===== DATASET

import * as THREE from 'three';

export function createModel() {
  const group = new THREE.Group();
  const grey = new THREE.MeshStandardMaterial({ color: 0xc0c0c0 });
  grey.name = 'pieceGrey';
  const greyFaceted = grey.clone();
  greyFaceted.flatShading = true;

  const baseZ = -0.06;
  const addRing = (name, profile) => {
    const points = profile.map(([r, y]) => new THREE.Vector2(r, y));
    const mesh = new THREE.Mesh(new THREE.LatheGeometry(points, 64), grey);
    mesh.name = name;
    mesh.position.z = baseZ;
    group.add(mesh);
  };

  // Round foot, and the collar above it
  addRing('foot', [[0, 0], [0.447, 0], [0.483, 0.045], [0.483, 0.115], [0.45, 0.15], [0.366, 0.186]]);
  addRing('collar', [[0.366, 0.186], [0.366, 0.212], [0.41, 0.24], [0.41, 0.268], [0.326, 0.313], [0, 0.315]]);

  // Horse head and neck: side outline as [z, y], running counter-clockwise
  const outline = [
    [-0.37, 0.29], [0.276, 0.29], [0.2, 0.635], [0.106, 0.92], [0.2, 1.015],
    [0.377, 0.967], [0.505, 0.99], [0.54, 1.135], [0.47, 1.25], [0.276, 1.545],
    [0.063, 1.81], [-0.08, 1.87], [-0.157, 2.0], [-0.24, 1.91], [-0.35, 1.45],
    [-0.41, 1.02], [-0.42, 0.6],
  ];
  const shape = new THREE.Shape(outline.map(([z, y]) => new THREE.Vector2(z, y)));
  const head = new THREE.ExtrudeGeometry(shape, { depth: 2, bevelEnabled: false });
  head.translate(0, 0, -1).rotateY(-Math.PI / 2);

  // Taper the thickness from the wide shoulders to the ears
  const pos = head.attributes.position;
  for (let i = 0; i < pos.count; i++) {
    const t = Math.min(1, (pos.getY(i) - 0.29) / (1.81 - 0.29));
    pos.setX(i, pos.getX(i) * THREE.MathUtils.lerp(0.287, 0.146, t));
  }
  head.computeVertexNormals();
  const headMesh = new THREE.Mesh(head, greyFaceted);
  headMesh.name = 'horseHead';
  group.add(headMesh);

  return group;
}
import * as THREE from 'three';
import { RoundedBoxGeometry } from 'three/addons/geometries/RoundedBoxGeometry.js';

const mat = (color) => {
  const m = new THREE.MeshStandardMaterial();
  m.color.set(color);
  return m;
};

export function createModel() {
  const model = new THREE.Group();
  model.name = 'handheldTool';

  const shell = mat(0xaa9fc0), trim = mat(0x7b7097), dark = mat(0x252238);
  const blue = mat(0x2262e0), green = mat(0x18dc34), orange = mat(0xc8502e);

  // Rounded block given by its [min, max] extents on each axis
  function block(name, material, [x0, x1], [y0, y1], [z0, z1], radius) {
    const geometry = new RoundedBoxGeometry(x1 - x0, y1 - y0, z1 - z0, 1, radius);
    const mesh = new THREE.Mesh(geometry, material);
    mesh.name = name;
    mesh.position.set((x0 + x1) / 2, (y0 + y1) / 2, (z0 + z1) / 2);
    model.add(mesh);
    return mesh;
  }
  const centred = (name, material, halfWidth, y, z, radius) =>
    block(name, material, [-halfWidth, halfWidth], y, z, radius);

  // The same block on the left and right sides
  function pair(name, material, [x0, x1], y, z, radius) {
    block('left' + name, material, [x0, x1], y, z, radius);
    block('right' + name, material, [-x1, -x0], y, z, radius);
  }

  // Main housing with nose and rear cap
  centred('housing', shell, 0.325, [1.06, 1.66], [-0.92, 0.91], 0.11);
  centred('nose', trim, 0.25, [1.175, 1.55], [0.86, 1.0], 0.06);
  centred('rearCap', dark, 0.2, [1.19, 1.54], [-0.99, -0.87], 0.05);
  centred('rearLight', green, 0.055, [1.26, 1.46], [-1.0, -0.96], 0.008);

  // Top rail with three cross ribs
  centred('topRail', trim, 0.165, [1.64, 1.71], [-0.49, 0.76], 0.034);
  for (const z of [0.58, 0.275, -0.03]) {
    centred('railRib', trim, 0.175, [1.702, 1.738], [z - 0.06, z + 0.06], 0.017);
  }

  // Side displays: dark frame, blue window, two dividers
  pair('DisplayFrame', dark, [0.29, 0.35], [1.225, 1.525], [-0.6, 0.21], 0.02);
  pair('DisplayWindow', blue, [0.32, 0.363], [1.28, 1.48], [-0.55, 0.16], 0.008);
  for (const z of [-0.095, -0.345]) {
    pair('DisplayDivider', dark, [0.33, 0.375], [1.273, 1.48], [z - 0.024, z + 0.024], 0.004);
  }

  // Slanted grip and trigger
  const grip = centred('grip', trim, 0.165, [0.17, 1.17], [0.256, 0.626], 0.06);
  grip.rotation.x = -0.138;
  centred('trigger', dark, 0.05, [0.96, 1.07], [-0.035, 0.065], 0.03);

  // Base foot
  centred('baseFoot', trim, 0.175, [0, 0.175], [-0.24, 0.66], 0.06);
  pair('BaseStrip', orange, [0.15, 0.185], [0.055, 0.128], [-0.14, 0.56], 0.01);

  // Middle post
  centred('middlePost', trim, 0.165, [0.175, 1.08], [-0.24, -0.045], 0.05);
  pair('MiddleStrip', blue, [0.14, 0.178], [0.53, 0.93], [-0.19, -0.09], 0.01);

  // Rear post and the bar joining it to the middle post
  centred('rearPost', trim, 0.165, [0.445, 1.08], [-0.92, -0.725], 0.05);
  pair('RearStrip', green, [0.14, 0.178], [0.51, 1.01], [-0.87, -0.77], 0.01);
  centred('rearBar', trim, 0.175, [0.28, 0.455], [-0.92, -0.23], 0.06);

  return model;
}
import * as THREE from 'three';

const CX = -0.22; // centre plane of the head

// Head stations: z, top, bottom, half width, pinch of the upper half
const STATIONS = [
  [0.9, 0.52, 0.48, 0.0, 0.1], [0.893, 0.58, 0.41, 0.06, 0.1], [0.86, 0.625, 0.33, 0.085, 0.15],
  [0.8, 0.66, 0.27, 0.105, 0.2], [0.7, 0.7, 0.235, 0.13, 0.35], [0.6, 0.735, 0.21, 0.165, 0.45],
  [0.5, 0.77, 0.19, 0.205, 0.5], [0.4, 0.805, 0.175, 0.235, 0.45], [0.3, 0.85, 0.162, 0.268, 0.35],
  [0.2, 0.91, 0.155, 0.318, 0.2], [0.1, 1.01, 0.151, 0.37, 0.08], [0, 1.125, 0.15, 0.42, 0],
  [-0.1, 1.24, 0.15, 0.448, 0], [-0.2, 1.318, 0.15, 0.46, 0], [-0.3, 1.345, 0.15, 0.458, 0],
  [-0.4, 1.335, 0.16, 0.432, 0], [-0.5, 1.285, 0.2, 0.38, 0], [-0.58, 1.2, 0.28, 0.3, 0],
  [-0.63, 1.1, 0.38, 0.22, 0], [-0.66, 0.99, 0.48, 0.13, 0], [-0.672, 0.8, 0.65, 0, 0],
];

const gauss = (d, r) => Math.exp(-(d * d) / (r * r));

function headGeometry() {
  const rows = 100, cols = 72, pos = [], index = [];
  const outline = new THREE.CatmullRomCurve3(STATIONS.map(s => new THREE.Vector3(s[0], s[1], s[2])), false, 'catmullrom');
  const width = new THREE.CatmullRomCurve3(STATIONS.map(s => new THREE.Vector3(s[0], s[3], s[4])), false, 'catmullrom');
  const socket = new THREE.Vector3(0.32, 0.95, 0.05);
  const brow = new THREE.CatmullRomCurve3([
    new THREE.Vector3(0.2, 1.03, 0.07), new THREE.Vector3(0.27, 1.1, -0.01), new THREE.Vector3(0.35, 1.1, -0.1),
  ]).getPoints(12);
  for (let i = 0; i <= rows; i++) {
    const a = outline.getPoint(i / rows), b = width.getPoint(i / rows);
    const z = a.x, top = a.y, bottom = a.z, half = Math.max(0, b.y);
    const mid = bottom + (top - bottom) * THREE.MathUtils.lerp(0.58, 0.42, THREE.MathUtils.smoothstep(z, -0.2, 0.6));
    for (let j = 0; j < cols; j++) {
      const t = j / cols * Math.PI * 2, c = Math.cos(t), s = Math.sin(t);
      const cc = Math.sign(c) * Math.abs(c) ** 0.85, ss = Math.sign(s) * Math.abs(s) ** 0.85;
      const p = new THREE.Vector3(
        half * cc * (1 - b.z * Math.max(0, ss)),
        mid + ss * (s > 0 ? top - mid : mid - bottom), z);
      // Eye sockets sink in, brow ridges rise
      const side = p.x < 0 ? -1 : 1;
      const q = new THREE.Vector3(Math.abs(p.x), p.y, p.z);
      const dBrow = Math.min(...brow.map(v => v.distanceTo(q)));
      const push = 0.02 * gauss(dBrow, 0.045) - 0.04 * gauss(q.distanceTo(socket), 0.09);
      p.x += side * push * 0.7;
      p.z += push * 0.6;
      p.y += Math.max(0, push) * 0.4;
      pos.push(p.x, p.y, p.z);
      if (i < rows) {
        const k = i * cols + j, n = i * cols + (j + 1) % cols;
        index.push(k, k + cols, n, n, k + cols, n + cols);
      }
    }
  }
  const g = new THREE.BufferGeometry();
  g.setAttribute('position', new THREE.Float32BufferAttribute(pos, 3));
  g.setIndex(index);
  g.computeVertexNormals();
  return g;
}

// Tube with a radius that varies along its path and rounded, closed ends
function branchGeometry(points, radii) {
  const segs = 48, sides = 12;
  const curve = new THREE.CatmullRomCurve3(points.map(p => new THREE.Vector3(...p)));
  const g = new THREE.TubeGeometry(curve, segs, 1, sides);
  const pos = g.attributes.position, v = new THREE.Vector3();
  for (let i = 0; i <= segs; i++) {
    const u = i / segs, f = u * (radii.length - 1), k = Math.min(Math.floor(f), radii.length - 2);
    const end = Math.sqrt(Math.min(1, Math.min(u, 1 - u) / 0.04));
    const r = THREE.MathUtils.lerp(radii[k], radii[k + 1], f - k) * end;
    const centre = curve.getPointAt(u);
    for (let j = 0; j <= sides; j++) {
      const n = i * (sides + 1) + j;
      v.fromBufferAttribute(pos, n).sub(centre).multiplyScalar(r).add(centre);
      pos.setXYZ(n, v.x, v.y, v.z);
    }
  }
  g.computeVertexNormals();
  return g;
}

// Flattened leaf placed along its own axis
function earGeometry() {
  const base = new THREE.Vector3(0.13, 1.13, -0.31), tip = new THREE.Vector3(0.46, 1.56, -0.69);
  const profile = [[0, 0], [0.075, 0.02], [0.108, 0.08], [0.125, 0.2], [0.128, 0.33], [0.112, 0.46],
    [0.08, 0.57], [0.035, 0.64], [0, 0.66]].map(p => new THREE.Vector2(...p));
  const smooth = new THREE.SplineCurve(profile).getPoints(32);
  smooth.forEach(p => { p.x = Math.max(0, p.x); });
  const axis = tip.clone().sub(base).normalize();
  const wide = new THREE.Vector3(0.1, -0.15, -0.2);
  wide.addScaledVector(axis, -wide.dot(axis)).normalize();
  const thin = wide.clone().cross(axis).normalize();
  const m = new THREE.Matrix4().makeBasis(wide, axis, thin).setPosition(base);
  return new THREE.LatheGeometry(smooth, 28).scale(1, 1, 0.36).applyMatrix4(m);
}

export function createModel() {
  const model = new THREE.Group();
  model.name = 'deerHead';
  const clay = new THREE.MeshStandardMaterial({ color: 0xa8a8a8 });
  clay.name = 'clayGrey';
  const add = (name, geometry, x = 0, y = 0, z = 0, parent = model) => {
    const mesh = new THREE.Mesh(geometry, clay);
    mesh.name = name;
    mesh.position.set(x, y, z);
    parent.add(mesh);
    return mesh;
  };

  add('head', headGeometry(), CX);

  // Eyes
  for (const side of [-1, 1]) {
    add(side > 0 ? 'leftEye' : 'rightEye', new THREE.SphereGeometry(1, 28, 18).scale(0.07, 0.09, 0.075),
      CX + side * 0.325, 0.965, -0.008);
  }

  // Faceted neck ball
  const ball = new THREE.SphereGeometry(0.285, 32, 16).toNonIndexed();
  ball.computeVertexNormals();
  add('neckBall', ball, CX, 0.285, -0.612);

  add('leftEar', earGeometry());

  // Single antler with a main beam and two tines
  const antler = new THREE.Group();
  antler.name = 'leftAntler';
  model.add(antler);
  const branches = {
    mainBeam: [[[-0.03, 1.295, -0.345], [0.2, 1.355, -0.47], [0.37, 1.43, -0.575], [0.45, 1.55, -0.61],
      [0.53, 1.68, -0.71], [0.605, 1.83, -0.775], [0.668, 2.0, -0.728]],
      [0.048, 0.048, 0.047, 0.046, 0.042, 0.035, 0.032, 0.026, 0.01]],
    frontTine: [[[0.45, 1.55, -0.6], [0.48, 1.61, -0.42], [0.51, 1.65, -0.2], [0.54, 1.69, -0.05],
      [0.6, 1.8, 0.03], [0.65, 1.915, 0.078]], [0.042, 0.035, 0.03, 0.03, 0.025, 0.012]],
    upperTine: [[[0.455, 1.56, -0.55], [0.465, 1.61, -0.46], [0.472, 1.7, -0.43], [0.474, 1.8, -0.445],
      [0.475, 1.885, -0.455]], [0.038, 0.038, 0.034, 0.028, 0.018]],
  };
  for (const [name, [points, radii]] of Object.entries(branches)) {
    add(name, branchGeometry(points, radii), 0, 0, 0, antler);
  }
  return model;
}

==========

Using the data above, repeat exactly the lines that begin at the line with "const width = new" and end at the line with "const side = p.x < 0 ? -1 : 1;", both ends included.

WRITTEN RESPONSE —
  const width = new THREE.CatmullRomCurve3(STATIONS.map(s => new THREE.Vector3(s[0], s[3], s[4])), false, 'catmullrom');
  const socket = new THREE.Vector3(0.32, 0.95, 0.05);
  const brow = new THREE.CatmullRomCurve3([
    new THREE.Vector3(0.2, 1.03, 0.07), new THREE.Vector3(0.27, 1.1, -0.01), new THREE.Vector3(0.35, 1.1, -0.1),
  ]).getPoints(12);
  for (let i = 0; i <= rows; i++) {
    const a = outline.getPoint(i / rows), b = width.getPoint(i / rows);
    const z = a.x, top = a.y, bottom = a.z, half = Math.max(0, b.y);
    const mid = bottom + (top - bottom) * THREE.MathUtils.lerp(0.58, 0.42, THREE.MathUtils.smoothstep(z, -0.2, 0.6));
    for (let j = 0; j < cols; j++) {
      const t = j / cols * Math.PI * 2, c = Math.cos(t), s = Math.sin(t);
      const cc = Math.sign(c) * Math.abs(c) ** 0.85, ss = Math.sign(s) * Math.abs(s) ** 0.85;
      const p = new THREE.Vector3(
        half * cc * (1 - b.z * Math.max(0, ss)),
        mid + ss * (s > 0 ? top - mid : mid - bottom), z);
      // Eye sockets sink in, brow ridges rise
      const side = p.x < 0 ? -1 : 1;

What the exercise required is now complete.